tending to promote peace or reconciliation; peaceful or conciliatory.
Irenic “peaceful, conciliatory” comes straight from Greek eirēnikós “belonging to peace,” a derivative of the noun eirḗnē. Eirḗnē was also the name of the Greek goddess of Peace, the name of an 8th-century Byzantine empress, and the name of several Christian saints, whence the English female name Irene. The bewildering number of dialect forms (irā́nā, irḗnā, ireinā, etc.) point to a non-Greek origin. Irenic entered English in the second half of the 19th century.
When casual readers of poetry think about Heaney, his Irishness, his charisma, his connection to thousands of years of poetic tradition …, and his irenic political attitudes first come to mind.
After a presidential election that deserves the word it was given in headlines—historic—welcome to the newly irenic but still newsworthy period in American politics that goes by the ancient Latin name of interregnum, “between reigns.”
an environmental cue, as the length of daylight or the degree of temperature, that helps to regulate the cycles of an organism's biological clock.

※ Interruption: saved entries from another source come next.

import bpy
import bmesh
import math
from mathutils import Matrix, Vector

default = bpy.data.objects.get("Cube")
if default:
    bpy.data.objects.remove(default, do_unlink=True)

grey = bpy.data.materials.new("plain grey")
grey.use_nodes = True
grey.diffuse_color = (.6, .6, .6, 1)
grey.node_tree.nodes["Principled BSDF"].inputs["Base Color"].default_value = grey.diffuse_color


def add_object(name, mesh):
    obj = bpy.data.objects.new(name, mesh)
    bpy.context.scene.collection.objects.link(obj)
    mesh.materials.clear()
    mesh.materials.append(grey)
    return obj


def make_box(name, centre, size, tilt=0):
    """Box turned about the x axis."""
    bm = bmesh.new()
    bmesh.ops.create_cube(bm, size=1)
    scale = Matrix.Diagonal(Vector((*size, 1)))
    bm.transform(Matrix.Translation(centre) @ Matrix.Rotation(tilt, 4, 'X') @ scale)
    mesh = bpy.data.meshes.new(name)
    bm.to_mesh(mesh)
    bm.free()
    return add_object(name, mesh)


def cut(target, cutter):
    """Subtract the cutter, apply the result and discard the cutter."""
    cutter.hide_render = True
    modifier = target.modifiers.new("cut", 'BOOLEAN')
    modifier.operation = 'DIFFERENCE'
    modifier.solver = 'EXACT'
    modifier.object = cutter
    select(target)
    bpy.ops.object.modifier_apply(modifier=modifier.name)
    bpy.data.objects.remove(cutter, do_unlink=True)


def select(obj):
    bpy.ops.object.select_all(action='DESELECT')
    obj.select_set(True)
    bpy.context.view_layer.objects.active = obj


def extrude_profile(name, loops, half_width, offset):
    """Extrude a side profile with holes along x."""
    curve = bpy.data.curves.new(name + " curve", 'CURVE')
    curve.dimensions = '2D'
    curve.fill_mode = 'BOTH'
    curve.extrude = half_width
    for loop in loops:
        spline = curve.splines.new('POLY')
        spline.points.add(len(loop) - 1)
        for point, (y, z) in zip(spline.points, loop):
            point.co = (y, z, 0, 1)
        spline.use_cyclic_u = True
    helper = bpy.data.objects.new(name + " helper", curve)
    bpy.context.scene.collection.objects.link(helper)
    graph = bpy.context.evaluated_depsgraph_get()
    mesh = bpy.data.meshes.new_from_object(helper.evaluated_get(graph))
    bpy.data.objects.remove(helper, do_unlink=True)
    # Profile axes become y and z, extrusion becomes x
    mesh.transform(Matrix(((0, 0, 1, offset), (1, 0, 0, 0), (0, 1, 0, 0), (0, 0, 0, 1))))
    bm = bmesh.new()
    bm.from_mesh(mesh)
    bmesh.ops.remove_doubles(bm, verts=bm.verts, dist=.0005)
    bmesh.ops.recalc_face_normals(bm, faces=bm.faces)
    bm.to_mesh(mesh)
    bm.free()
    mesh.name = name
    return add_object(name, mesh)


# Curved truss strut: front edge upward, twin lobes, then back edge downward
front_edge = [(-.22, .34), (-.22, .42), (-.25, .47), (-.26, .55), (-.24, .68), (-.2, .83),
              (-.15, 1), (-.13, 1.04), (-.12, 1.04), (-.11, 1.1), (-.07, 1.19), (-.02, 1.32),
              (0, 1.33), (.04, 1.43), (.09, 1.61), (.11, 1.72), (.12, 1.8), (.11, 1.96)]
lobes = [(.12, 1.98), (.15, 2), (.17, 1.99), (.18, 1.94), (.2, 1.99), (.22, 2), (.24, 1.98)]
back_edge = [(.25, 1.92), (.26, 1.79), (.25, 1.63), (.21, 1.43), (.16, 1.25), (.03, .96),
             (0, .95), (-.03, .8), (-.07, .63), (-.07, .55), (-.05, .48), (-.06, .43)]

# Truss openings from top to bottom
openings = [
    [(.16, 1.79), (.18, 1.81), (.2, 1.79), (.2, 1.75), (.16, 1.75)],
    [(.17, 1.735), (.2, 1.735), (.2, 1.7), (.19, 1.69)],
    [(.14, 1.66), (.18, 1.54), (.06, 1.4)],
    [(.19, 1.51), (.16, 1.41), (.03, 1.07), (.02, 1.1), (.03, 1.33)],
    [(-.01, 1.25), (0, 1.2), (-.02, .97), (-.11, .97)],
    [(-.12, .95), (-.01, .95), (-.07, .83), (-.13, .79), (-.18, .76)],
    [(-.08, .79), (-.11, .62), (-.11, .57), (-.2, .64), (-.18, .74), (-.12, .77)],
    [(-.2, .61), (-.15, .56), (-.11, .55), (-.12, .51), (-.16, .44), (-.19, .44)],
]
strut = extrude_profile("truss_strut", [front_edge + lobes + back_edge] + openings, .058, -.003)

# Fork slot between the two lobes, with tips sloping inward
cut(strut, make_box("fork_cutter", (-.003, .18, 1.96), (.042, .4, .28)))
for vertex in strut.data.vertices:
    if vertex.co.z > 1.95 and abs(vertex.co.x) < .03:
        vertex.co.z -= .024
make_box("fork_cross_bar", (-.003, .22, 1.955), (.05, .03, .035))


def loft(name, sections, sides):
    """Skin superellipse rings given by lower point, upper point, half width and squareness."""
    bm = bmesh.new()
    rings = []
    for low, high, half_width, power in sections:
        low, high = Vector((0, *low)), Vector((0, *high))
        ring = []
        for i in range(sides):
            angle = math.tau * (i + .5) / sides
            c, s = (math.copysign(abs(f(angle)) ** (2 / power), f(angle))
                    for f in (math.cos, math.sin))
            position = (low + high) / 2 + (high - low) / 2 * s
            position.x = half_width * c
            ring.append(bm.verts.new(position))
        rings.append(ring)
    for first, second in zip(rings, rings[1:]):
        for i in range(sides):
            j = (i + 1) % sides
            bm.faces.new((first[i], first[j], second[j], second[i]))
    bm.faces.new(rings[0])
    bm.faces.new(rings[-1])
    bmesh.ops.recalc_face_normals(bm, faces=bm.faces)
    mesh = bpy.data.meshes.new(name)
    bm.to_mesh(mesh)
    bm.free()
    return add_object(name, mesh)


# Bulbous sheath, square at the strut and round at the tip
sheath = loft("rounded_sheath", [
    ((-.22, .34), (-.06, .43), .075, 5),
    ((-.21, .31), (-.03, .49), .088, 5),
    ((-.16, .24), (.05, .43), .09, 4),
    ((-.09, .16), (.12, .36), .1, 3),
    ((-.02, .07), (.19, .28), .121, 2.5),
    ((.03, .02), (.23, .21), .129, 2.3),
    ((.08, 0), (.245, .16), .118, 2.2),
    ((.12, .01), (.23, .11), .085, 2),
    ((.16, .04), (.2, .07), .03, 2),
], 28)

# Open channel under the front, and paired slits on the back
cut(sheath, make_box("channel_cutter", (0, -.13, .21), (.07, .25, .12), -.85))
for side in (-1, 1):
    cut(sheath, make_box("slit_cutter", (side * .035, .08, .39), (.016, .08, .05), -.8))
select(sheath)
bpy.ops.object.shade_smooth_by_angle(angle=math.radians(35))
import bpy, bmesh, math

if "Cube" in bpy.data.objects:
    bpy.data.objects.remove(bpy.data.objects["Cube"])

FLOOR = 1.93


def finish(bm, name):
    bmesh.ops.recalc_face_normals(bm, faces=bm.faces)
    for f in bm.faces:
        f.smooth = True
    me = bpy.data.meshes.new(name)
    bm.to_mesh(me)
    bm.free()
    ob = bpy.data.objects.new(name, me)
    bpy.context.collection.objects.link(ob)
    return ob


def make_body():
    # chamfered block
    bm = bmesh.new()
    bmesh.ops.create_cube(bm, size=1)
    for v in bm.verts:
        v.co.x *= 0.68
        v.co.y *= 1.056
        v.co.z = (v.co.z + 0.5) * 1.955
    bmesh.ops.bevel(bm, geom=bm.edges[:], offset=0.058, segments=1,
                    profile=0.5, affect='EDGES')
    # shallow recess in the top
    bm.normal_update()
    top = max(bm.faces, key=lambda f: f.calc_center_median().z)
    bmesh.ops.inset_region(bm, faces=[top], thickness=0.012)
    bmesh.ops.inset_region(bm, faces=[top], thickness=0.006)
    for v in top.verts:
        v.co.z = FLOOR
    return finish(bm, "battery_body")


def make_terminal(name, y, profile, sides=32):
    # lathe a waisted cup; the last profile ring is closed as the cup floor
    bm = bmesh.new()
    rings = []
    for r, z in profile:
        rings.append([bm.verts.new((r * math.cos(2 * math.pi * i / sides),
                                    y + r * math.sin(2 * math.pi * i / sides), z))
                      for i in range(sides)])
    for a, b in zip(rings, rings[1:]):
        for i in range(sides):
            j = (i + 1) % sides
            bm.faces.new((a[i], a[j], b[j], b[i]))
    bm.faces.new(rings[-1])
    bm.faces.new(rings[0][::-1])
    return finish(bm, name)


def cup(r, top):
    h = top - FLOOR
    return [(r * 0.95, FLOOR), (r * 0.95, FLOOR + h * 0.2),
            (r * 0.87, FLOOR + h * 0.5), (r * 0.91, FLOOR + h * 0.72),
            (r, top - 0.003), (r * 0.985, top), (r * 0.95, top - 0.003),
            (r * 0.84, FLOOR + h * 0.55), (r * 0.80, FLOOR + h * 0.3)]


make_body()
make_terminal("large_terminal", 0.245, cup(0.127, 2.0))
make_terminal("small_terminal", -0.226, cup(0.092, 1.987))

Zeitgeber “an environmental cue, such as the length of daylight, that helps regulate the biological clock of an organism,” comes from German Zeitgeber, literally “time giver,” a compound of Zeit “time” (cognate with English tide) and Geber, an agent noun from the verb geben “to give” (cognate with English give). The German term is formed on the analogy of Taktgeber “electronic synchronization device, timer, metronome.” Takt and Zeit are near synonyms except that Takt is more narrowly applied to music and rhythm. Zeitgeber entered English in the late 1950s.
Natural light is the best-known, though not the only, zeitgeber that syncs human sleep patterns up with the Earth’s 24-hour day.
Night-shift workers also struggle, he says, because they don’t get the environmental and social cues that help adjust the circadian clock. The most important of these cues, called zeitgebers (German for ”time givers”) is sunlight.
easily crumbled or reduced to powder; crumbly.
The English adjective friable comes from Middle French friable from Latin friābilis “easily crumbled, crumbly,” a derivative of the verb friāre “to break into small pieces, crumble.” Friāre is akin to the verb fricāre “to rub, chafe” (source of English friction) and the adjective frīvolus “worthless, trashy” (English frivolous). In the Olden Days, when studying Latin in high school was routine, some clever wag would reinvent for the millionth time the saying Sīc friat crustulum “Thus crumbles the cookie.” Friable entered English in the second half of the 16th century.
In some places, the limestone was so friable that, if you brushed a finger against it, it ran like sand through an hourglass.
In autumn, the days are pleasant, the soil friable, and there is a good choice of desired rose varieties.
a dining room, especially one containing a couch extending along three sides of a table, for reclining on at meals.
The uncommon noun triclinium comes from Latin trīclīnium, straight from Greek triklī́nion “dining room.” A triklī́nion was more precisely an arrangement of three chaise longues in the shape of a capital Greek pi (Π) on three sides of a central table for dining (the fourth side was left open for servants or busboys). Triklī́nion is a compound made up of the Greek (and Latin) combining form tri– “three,” as in triangle (a “three-cornered” geometric figure), triathlete, and tripod (literally “three-footed”). Klī́nion is a derivative of klī́nē “couch, bed, sickbed,” source of English clinic and clinical. Lying on couches while dining was introduced into Greece in the early seventh century b.c. from Asia Minor (now western Turkey). The Romans adopted the Greek custom via the Etruscans, and the Etruscans (and Romans) scandalized the Greeks by allowing citizen women (such as wives), to participate in banquets. Triclinium entered English in the first half of the 17th century.
Ancient Romans could recline on the triclinium’s long benches, discussing music, literature and other refined topics, while contemplating a vista of ecstatic abandon.
The most elegant type of Hellenistic derivation has a curving headrest or fulcrum at one end; but a true triclinium evidently required a matching set of three fitted together …